• [WHAT NEEDS TO BE DONE] All that should be output is the block of lines below from the line with "n = len(rings[0])" to the line with "[(0, 1.27), (0.495, 0.79), (0.495, 0.02)], 0.925, -0.84, cutters", both included, exactly as written.

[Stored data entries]
++++++

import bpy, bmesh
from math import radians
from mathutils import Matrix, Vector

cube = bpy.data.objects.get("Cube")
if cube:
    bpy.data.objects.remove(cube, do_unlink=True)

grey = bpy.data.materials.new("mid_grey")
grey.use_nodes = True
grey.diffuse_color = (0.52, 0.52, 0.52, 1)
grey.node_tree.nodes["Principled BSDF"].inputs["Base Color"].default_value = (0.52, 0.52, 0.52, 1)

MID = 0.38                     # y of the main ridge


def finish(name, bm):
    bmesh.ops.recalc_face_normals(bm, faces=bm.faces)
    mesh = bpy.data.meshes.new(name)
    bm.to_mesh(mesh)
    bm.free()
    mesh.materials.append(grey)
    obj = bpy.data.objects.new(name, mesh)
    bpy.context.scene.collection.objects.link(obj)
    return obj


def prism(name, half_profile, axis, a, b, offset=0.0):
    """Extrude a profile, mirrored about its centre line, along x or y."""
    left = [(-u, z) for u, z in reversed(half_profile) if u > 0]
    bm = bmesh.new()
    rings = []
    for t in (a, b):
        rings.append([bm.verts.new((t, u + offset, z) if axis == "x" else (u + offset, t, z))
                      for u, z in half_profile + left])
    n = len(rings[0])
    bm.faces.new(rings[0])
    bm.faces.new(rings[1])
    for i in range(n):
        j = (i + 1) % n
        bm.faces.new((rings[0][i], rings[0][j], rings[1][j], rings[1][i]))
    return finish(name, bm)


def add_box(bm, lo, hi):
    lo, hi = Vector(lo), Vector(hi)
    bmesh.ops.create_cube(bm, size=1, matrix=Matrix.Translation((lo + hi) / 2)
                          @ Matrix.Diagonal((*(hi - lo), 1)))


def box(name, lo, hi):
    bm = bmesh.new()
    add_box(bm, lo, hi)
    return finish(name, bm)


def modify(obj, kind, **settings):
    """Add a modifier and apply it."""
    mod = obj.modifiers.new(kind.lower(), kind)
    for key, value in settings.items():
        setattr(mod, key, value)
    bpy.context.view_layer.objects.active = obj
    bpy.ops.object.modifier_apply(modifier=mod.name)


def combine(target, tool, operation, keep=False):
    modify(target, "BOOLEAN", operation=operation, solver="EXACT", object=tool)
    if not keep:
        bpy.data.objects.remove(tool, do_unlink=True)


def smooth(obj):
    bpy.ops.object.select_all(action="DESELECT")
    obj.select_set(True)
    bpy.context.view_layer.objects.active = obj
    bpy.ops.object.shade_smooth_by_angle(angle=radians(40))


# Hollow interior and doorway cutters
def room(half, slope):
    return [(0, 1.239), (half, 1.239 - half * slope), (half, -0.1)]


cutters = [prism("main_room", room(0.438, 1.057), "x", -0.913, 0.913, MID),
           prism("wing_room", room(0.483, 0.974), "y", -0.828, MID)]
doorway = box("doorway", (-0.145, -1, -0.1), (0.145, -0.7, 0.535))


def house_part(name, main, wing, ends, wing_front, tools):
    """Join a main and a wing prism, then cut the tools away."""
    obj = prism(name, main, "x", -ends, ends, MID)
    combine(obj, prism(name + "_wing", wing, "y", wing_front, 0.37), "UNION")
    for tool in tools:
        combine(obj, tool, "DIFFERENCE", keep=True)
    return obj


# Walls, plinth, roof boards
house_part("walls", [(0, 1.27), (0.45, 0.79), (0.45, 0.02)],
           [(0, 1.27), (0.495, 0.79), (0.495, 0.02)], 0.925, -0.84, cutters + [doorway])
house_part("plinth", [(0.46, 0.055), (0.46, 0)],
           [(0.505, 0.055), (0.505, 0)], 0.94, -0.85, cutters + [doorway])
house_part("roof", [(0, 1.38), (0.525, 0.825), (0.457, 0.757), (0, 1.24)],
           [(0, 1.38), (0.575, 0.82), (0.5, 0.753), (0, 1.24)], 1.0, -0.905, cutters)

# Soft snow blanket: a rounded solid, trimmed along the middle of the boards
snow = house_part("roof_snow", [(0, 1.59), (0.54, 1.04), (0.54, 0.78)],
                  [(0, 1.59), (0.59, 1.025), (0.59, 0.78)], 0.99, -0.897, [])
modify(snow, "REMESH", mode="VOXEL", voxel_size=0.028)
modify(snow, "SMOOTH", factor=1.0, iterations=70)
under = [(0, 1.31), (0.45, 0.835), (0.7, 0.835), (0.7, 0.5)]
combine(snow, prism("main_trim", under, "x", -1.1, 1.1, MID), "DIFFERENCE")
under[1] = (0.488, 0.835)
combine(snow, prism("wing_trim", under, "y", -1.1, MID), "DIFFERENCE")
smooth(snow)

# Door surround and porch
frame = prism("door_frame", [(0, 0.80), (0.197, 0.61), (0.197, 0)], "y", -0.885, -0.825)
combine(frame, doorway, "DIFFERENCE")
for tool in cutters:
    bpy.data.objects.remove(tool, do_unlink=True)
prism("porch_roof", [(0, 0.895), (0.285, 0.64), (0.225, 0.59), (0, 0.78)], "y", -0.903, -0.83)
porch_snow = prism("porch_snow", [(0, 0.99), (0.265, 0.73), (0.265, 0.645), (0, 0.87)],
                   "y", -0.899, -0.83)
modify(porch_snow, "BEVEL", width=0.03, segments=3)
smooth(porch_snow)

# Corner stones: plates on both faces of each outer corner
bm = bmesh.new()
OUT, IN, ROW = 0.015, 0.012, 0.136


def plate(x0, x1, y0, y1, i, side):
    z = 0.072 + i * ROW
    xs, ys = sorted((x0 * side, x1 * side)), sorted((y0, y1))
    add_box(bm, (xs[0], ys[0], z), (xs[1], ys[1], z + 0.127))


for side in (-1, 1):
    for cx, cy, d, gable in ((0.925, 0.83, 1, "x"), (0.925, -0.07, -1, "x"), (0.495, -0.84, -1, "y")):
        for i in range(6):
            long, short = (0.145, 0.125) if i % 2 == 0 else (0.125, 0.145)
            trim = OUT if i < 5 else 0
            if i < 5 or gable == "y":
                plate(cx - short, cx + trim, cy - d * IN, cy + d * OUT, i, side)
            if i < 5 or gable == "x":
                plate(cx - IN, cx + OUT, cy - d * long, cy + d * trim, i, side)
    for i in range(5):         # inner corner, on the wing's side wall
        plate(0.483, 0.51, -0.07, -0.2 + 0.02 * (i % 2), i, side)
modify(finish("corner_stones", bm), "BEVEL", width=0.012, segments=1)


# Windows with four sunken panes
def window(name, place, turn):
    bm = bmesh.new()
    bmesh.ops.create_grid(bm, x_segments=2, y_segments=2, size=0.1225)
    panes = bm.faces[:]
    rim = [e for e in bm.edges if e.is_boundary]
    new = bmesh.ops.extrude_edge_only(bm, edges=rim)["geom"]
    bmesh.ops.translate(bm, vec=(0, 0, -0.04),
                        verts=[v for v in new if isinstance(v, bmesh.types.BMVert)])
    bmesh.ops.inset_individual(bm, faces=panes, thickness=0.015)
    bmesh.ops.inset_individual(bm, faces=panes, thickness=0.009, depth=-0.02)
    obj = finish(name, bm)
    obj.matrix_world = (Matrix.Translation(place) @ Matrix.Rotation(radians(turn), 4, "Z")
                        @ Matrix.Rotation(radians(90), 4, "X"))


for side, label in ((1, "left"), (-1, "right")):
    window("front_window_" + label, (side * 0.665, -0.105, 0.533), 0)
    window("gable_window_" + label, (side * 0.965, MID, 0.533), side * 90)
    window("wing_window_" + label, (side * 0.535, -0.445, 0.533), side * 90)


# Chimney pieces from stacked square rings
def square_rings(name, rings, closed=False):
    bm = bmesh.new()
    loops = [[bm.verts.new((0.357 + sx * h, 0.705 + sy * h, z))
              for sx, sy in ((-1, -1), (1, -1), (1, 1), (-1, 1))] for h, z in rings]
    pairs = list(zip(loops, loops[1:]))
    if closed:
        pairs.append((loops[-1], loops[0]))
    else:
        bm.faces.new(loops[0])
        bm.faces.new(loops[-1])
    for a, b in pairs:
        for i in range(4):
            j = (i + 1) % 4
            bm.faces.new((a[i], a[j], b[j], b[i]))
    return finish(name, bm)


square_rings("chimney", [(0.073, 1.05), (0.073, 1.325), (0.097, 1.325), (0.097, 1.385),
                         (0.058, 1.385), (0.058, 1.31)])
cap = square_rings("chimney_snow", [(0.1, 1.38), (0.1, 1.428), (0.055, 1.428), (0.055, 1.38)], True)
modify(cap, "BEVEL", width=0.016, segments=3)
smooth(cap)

++++++

• [FINISHED TASK]
    n = len(rings[0])
    bm.faces.new(rings[0])
    bm.faces.new(rings[1])
    for i in range(n):
        j = (i + 1) % n
        bm.faces.new((rings[0][i], rings[0][j], rings[1][j], rings[1][i]))
    return finish(name, bm)


def add_box(bm, lo, hi):
    lo, hi = Vector(lo), Vector(hi)
    bmesh.ops.create_cube(bm, size=1, matrix=Matrix.Translation((lo + hi) / 2)
                          @ Matrix.Diagonal((*(hi - lo), 1)))


def box(name, lo, hi):
    bm = bmesh.new()
    add_box(bm, lo, hi)
    return finish(name, bm)


def modify(obj, kind, **settings):
    """Add a modifier and apply it."""
    mod = obj.modifiers.new(kind.lower(), kind)
    for key, value in settings.items():
        setattr(mod, key, value)
    bpy.context.view_layer.objects.active = obj
    bpy.ops.object.modifier_apply(modifier=mod.name)


def combine(target, tool, operation, keep=False):
    modify(target, "BOOLEAN", operation=operation, solver="EXACT", object=tool)
    if not keep:
        bpy.data.objects.remove(tool, do_unlink=True)


def smooth(obj):
    bpy.ops.object.select_all(action="DESELECT")
    obj.select_set(True)
    bpy.context.view_layer.objects.active = obj
    bpy.ops.object.shade_smooth_by_angle(angle=radians(40))


# Hollow interior and doorway cutters
def room(half, slope):
    return [(0, 1.239), (half, 1.239 - half * slope), (half, -0.1)]


cutters = [prism("main_room", room(0.438, 1.057), "x", -0.913, 0.913, MID),
           prism("wing_room", room(0.483, 0.974), "y", -0.828, MID)]
doorway = box("doorway", (-0.145, -1, -0.1), (0.145, -0.7, 0.535))


def house_part(name, main, wing, ends, wing_front, tools):
    """Join a main and a wing prism, then cut the tools away."""
    obj = prism(name, main, "x", -ends, ends, MID)
    combine(obj, prism(name + "_wing", wing, "y", wing_front, 0.37), "UNION")
    for tool in tools:
        combine(obj, tool, "DIFFERENCE", keep=True)
    return obj


# Walls, plinth, roof boards
house_part("walls", [(0, 1.27), (0.45, 0.79), (0.45, 0.02)],
           [(0, 1.27), (0.495, 0.79), (0.495, 0.02)], 0.925, -0.84, cutters + [doorway])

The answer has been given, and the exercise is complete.